It’s day 2 of black history month and today we celebrate the lightyear foundation and their work in Ghana.
“What better way to inspire curiosity in school children than by tapping into their creative minds”
If you pay attention to the science scene in Ghana then you most certainly came across the press release about the Lab13 closing ceremony (view the pictures) and the recent grant secured from the Wellcome Trust to expand the pilot to other regions in the country. This is the latest project being run by the foundation in their quest to promote the use of practical science in schools with minimal resources.
Lightyear foundation debuted in Ghana in 2010 with an astronomy road tour and the impact on the kids meant it was time to unpack their bags and get comfortable.

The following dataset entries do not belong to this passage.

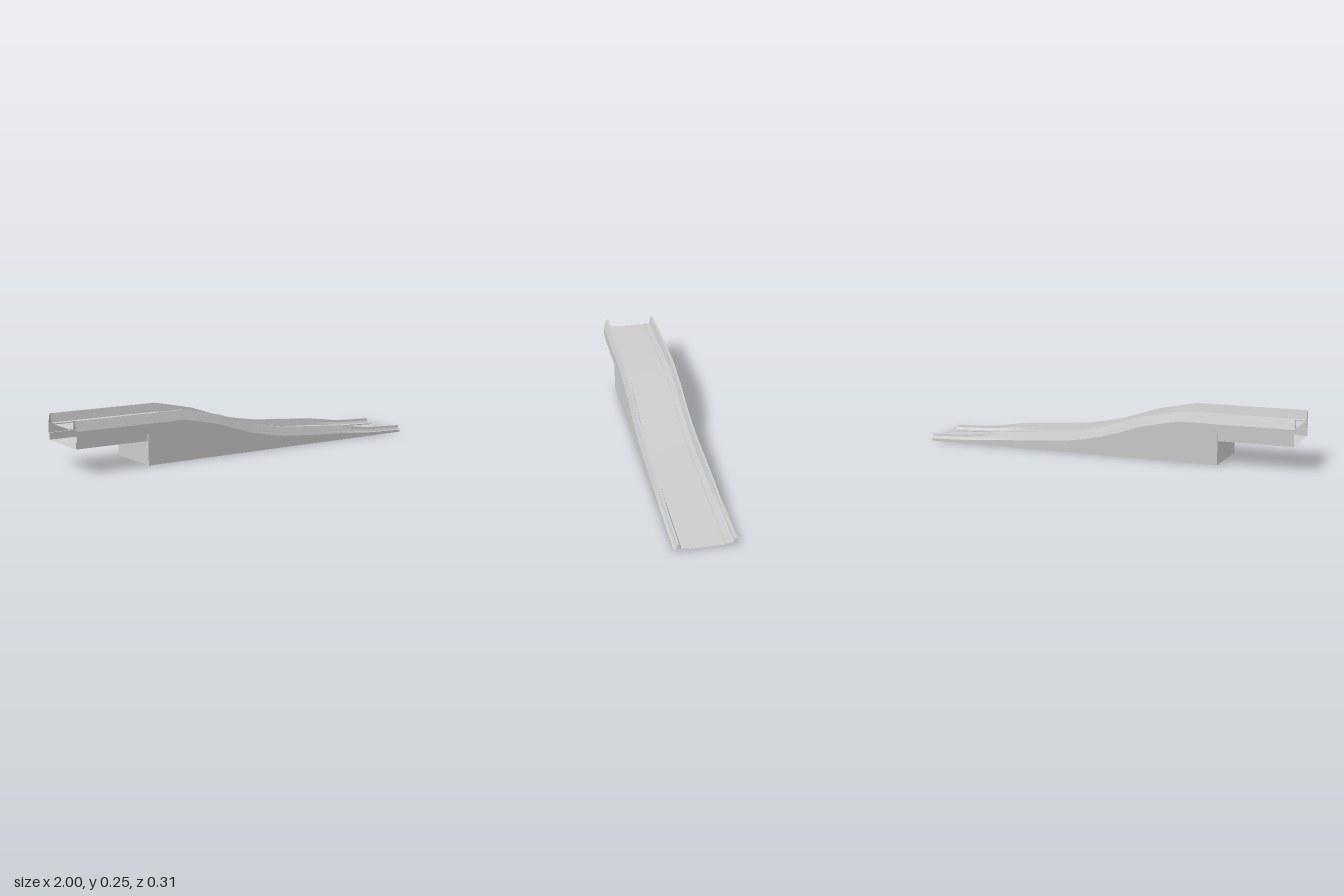
import * as THREE from 'three';

const material = new THREE.MeshStandardMaterial({ color: 0xcccccc, side: THREE.DoubleSide });
const STEP = -0.62; // where the deep body ends and the raised tongue begins

// Stations along the ramp: x, shoulder height, curb height, deck height, curb flare (0 = full, 1 = slim)
const stations = [
  [-1, 0.205, 0.253, 0.204, 0], [STEP, 0.205, 0.253, 0.204, 0], [-0.42, 0.205, 0.253, 0.204, 0],
  [-0.32, 0.187, 0.233, 0.186, 0], [-0.2, 0.16, 0.208, 0.159, 0], [-0.1, 0.126, 0.174, 0.126, 0],
  [0, 0.096, 0.143, 0.096, 0], [0.1, 0.076, 0.122, 0.076, 0], [0.2, 0.06, 0.106, 0.06, 0],
  [0.4, 0.045, 0.09, 0.045, 0], [0.58, 0.035, 0.076, 0.034, 0], [0.68, 0.027, 0.06, 0.025, 0.8],
  [0.78, 0.019, 0.045, 0.017, 1], [1, 0.011, 0.035, 0.007, 1],
];

const mix = THREE.MathUtils.lerp;

// Half cross-section [z, y] from the outer shoulder over the curb to the edge of the deck
function section([x, sh, top, deck, slim]) {
  const ledge = deck + 0.005, h = top - sh;
  return [
    [0.155, sh],
    [mix(0.15, 0.147, slim), sh + h * mix(0.31, 0.08, slim)],
    [mix(0.145, 0.141, slim), sh + h * mix(0.63, 0.55, slim)],
    [0.139, top],
    [0.128, top],
    [mix(0.123, 0.126, slim), mix(top, ledge, 0.5)],
    [0.118, ledge],
    [0.087, ledge],
    [0.087, deck],
  ];
}

// Ribbon between two rails of [x, y, z] points, smooth along its length
function ribbon(name, railA, railB) {
  const positions = [], index = [];
  railA.forEach((p, i) => {
    positions.push(...p, ...railB[i]);
    if (i) {
      const k = 2 * i;
      index.push(k - 2, k, k - 1, k - 1, k, k + 1);
    }
  });
  const geometry = new THREE.BufferGeometry();
  geometry.setAttribute('position', new THREE.Float32BufferAttribute(positions, 3));
  geometry.setIndex(index);
  geometry.computeVertexNormals();
  const mesh = new THREE.Mesh(geometry, material);
  mesh.name = name;
  return mesh;
}

// Orders the rails so the face points outward on both sides
const sided = (name, side, a, b) => (side > 0 ? ribbon(name, a, b) : ribbon(name, b, a));

export function createModel() {
  const group = new THREE.Group();
  group.name = 'ramp';
  const sections = stations.map(section);
  const rail = (j, side) => stations.map((s, i) => [s[0], sections[i][j][1], side * sections[i][j][0]]);
  const last = sections[0].length - 1;

  // Deck running down the middle
  group.add(ribbon('deck', rail(last, 1), rail(last, -1)));

  for (const side of [1, -1]) {
    // Curb and inner ledge
    const curb = new THREE.Group();
    curb.name = side > 0 ? 'frontCurb' : 'backCurb';
    for (let j = 0; j < last; j++) {
      curb.add(sided(j < 6 ? 'curbFace' : 'ledgeFace', side, rail(j, side), rail(j + 1, side)));
    }
    group.add(curb);

    // Outer walls: shallow along the tongue, down to the ground along the body
    const shoulder = rail(0, side);
    const wall = (name, top, y) => group.add(
      sided(name, side, top.map(([x, , z]) => [x, y, z]), top));
    wall('tongueWall', shoulder.slice(0, 2), 0.155);
    wall('bodyWall', shoulder.slice(1), 0);

    // Slightly inset lower side of the tongue with its narrow overhang
    const line = (y, z) => [[-1, y, side * z], [STEP, y, side * z]];
    group.add(sided('tongueOverhang', side, line(0.155, 0.147), line(0.155, 0.155)));
    group.add(sided('tongueSide', side, line(0.12, 0.147), line(0.155, 0.147)));

    // Narrow upright closing the body beside the tongue
    group.add(sided('bodyEndEdge', side,
      [[STEP, 0.12, side * 0.147], [STEP, 0.155, side * 0.147]],
      [[STEP, 0.12, side * 0.155], [STEP, 0.155, side * 0.155]]));
  }

  // Floor of the tongue, open at its far end
  group.add(ribbon('tongueFloor',
    [[-1, 0.12, -0.147], [STEP, 0.12, -0.147]],
    [[-1, 0.12, 0.147], [STEP, 0.12, 0.147]]));

  // End wall of the hollow body, below the tongue
  group.add(ribbon('bodyEndWall',
    [[STEP, 0, -0.155], [STEP, 0.12, -0.155]],
    [[STEP, 0, 0.155], [STEP, 0.12, 0.155]]));

  return group;
}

They returned a couple of years later with another road tour and have continued to make an appearance every year since. Over the period, the foundation has reached over 5000 students and worked with over 300 teachers through various practical science projects.

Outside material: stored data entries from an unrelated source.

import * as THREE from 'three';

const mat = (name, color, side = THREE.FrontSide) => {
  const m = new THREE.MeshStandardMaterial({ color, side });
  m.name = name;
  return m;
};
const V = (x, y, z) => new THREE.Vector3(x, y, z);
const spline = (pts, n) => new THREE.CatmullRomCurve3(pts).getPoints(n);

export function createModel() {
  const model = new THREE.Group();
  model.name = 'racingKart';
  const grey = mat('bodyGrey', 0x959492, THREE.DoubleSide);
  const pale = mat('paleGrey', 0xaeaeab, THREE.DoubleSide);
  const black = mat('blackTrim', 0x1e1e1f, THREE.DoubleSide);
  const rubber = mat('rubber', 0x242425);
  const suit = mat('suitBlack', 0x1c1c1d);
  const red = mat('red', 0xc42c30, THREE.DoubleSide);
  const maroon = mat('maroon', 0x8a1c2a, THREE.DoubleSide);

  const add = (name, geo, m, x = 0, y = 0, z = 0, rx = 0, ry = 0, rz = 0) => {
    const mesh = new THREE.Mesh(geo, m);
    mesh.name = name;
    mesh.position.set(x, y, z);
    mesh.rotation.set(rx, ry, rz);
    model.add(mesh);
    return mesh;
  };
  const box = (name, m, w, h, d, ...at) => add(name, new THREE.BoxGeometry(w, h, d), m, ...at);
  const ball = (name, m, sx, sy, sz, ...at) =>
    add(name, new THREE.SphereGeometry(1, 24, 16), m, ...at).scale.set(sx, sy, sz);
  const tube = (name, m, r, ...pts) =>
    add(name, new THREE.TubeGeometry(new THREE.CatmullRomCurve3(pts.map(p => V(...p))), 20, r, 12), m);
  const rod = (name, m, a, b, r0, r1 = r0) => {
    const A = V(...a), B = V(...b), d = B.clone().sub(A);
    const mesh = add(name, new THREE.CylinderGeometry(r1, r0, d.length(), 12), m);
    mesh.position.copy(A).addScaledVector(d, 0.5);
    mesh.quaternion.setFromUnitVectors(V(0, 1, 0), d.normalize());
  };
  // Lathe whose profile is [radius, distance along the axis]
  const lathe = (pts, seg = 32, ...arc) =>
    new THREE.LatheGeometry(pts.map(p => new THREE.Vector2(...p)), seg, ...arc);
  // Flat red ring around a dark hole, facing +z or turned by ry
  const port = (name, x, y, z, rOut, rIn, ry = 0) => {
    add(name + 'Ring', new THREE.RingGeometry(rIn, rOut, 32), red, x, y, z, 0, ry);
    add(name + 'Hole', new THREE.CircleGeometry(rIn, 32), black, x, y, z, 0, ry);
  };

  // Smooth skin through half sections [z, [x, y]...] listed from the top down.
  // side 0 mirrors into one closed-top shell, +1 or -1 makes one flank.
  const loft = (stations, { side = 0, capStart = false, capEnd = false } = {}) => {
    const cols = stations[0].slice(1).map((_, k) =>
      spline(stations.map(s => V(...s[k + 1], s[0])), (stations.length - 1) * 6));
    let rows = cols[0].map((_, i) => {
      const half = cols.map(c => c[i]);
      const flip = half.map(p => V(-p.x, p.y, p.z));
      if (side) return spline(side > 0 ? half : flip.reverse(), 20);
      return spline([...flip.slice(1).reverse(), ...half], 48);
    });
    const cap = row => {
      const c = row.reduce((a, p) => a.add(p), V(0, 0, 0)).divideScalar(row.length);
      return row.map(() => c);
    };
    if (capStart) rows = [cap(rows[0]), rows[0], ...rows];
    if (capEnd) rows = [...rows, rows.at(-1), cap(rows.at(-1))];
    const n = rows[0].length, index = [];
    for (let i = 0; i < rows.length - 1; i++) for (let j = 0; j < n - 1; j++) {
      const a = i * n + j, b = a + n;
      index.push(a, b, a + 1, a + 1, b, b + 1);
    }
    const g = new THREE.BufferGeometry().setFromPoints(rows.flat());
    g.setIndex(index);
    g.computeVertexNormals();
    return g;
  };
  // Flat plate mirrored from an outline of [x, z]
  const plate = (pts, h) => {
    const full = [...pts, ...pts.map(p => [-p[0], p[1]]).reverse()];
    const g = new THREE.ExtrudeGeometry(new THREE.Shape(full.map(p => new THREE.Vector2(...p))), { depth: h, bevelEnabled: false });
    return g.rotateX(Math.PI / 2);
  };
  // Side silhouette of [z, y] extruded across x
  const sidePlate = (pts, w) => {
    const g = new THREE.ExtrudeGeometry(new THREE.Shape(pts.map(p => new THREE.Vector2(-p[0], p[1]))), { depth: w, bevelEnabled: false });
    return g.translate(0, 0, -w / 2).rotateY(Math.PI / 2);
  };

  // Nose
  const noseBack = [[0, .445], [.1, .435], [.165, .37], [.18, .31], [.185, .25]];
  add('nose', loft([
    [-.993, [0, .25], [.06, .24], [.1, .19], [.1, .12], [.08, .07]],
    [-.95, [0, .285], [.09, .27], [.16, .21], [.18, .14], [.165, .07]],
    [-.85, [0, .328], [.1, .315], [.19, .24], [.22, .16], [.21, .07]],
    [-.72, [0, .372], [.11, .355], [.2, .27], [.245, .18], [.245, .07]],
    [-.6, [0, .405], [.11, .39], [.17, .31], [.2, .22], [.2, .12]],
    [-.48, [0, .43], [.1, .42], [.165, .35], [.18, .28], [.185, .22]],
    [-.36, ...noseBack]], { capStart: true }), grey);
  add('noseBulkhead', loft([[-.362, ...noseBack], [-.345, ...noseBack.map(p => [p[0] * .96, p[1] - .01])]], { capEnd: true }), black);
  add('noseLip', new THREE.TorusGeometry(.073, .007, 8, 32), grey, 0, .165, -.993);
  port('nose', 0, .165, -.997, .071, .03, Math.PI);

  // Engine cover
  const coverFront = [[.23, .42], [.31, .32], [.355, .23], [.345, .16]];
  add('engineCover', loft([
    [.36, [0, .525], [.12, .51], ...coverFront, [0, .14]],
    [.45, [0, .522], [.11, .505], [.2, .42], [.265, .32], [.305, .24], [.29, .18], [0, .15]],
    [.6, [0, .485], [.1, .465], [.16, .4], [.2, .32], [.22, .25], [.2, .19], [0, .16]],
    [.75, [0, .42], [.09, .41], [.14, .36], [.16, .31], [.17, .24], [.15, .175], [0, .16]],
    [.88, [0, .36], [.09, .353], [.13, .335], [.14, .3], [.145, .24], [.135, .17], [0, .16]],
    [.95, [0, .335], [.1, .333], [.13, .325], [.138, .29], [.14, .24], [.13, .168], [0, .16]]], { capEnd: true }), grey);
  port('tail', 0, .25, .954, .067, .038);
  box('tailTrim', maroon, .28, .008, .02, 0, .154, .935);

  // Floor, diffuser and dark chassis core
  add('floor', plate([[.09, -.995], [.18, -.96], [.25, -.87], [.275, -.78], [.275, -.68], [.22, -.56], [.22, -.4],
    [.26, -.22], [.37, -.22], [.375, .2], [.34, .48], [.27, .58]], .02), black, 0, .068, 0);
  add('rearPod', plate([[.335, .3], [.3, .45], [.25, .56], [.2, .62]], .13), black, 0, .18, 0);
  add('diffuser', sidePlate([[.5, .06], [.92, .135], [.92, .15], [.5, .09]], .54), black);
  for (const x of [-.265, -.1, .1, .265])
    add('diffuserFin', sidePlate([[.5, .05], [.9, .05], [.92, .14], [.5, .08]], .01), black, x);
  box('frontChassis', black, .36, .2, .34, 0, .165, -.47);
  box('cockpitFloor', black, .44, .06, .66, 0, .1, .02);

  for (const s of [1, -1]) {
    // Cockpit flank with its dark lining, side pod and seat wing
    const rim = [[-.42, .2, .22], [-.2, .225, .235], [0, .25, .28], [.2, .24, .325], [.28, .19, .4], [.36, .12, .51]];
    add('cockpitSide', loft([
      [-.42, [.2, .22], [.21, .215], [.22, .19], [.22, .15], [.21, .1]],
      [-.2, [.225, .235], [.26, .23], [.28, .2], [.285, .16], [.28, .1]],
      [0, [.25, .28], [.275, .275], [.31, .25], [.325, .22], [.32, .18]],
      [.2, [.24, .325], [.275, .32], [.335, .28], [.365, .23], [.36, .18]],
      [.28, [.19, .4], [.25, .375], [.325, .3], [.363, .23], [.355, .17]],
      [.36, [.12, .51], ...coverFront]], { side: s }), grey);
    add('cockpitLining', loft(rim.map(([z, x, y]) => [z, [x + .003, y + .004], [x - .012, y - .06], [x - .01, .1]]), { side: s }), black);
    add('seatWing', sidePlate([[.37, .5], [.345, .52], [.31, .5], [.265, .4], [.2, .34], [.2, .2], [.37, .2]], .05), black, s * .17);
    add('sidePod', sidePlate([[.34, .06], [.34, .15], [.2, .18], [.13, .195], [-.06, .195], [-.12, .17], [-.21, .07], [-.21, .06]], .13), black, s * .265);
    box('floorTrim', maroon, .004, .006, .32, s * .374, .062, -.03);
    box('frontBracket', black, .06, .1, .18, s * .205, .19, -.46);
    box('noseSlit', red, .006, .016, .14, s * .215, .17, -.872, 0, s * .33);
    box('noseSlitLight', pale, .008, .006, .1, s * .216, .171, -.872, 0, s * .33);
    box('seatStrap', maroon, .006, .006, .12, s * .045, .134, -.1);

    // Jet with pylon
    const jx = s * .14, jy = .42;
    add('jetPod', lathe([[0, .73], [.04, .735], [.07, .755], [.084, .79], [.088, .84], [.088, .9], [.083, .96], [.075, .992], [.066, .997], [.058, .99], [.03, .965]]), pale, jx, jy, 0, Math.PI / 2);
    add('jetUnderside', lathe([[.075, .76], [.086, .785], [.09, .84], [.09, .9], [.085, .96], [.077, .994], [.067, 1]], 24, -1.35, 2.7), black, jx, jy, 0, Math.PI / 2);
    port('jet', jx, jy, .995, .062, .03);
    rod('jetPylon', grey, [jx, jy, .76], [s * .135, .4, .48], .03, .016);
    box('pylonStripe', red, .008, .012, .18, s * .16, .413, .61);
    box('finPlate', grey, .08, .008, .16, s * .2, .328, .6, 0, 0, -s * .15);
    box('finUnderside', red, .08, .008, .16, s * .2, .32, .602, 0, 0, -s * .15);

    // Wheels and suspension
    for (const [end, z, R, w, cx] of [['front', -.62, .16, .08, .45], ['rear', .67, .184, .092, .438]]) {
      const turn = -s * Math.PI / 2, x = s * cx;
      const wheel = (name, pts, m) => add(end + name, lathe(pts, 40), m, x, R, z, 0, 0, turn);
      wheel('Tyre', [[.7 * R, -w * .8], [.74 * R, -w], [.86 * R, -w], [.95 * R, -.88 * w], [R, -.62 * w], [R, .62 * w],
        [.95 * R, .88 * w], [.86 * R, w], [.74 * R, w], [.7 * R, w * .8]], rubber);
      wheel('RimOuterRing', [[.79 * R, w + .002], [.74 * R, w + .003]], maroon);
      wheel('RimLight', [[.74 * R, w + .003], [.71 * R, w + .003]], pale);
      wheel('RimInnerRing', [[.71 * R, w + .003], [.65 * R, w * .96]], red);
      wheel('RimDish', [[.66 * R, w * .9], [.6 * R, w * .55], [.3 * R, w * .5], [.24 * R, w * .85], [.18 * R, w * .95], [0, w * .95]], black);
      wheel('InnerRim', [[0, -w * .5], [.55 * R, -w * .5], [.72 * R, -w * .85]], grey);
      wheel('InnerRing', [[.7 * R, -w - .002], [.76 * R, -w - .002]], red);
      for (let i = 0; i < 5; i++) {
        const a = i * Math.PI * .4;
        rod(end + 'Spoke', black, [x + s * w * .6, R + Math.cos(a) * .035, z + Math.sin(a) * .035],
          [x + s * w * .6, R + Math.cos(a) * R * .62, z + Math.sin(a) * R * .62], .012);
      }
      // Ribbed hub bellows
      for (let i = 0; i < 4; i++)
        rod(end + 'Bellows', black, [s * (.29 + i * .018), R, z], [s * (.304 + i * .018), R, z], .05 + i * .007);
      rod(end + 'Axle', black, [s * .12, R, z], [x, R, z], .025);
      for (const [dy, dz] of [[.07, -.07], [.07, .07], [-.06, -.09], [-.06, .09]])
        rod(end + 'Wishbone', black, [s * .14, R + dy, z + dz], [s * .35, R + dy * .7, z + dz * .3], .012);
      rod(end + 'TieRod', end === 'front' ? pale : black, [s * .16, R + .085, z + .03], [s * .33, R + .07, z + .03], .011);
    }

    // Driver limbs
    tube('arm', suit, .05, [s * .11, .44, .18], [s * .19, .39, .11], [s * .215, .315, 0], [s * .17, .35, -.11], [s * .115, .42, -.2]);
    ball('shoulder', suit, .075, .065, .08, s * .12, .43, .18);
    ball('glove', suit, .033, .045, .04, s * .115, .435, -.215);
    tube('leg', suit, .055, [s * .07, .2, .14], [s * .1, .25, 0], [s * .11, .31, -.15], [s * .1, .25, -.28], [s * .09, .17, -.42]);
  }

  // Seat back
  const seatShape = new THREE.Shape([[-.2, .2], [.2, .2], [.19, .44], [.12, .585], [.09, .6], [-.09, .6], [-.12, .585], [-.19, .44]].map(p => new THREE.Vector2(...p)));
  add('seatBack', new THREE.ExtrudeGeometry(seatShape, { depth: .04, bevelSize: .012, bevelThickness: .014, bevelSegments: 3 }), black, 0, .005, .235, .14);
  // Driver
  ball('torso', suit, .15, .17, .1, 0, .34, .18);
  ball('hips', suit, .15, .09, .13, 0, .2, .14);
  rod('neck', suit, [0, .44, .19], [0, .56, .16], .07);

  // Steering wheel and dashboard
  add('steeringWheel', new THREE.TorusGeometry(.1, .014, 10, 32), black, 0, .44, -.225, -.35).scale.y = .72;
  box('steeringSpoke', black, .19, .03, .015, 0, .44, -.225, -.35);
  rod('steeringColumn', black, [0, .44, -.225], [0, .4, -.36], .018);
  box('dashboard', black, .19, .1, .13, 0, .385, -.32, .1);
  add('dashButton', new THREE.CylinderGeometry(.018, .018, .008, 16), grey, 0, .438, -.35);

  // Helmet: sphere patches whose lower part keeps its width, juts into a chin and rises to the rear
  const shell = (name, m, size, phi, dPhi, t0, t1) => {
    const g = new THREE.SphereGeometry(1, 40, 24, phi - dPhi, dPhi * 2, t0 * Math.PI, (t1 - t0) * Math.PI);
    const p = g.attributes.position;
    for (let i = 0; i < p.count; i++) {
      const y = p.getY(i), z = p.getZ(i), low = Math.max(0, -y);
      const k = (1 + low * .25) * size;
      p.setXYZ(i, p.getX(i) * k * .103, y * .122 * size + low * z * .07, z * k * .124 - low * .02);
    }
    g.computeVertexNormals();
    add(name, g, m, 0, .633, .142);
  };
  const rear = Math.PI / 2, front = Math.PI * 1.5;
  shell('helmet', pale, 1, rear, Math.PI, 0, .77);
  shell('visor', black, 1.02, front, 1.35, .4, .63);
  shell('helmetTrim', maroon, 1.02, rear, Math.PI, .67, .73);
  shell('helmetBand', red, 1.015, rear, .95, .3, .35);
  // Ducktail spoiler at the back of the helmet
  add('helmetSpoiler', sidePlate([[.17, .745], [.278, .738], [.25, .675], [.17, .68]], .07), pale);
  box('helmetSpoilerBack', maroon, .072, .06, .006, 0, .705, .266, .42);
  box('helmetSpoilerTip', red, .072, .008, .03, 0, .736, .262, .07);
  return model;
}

What better way to inspire curiosity in schools children than by tapping into their creative minds. With these numbers it only takes 10% or less of the kids reached to appreciate the basics of understanding how things work through hands on activities. In a few years’ time when the greatest scientific discovery comes from a 20 year old university student from Ghana, don’t be surprised if they pay homage to the lightyear foundation for influencing their love for science and igniting their curiosity.

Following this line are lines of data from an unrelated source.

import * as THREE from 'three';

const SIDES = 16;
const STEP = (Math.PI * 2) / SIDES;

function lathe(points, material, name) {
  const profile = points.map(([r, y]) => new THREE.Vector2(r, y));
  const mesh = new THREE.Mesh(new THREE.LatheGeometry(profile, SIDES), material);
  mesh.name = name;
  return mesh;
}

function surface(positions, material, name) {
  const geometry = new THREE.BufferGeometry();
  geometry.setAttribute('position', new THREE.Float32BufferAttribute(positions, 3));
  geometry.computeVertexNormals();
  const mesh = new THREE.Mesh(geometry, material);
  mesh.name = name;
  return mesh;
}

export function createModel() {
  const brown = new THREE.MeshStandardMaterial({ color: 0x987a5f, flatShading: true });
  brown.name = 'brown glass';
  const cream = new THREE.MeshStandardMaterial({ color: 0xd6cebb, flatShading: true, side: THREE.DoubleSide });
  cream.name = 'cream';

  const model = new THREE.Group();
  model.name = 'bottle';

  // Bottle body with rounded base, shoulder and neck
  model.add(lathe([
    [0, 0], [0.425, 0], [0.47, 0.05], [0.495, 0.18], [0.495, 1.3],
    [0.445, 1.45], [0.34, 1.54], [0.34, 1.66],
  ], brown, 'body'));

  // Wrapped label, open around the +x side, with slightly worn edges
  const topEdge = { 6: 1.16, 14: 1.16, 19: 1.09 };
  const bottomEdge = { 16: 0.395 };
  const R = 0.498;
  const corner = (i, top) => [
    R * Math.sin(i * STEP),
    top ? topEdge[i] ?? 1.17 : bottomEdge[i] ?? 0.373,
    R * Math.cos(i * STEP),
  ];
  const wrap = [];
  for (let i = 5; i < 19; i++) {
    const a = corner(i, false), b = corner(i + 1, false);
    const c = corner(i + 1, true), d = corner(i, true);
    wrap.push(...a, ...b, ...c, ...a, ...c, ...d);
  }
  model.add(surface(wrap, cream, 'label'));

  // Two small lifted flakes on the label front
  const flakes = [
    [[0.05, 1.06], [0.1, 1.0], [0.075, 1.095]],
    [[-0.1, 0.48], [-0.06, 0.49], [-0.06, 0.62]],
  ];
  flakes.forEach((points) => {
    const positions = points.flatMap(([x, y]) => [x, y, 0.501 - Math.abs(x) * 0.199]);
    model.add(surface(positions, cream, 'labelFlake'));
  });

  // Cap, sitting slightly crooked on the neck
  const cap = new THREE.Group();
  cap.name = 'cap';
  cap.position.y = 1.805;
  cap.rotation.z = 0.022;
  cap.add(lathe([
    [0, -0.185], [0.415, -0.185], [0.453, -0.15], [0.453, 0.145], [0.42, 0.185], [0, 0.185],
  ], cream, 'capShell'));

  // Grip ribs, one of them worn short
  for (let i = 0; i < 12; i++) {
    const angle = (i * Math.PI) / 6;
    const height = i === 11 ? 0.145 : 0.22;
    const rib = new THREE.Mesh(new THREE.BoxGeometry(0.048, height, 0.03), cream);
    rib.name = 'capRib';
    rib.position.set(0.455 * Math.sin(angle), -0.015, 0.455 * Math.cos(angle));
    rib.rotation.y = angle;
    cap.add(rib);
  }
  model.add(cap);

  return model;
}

A couple of the pupils who recently went through the Lab13 pilot project are already showing great promise after placing first at West Africa’s first ever Science Hack Day with their solar-powered backpack and power bank.
Lightyear foundation is here to stay and today we bookmark their spot in our history book.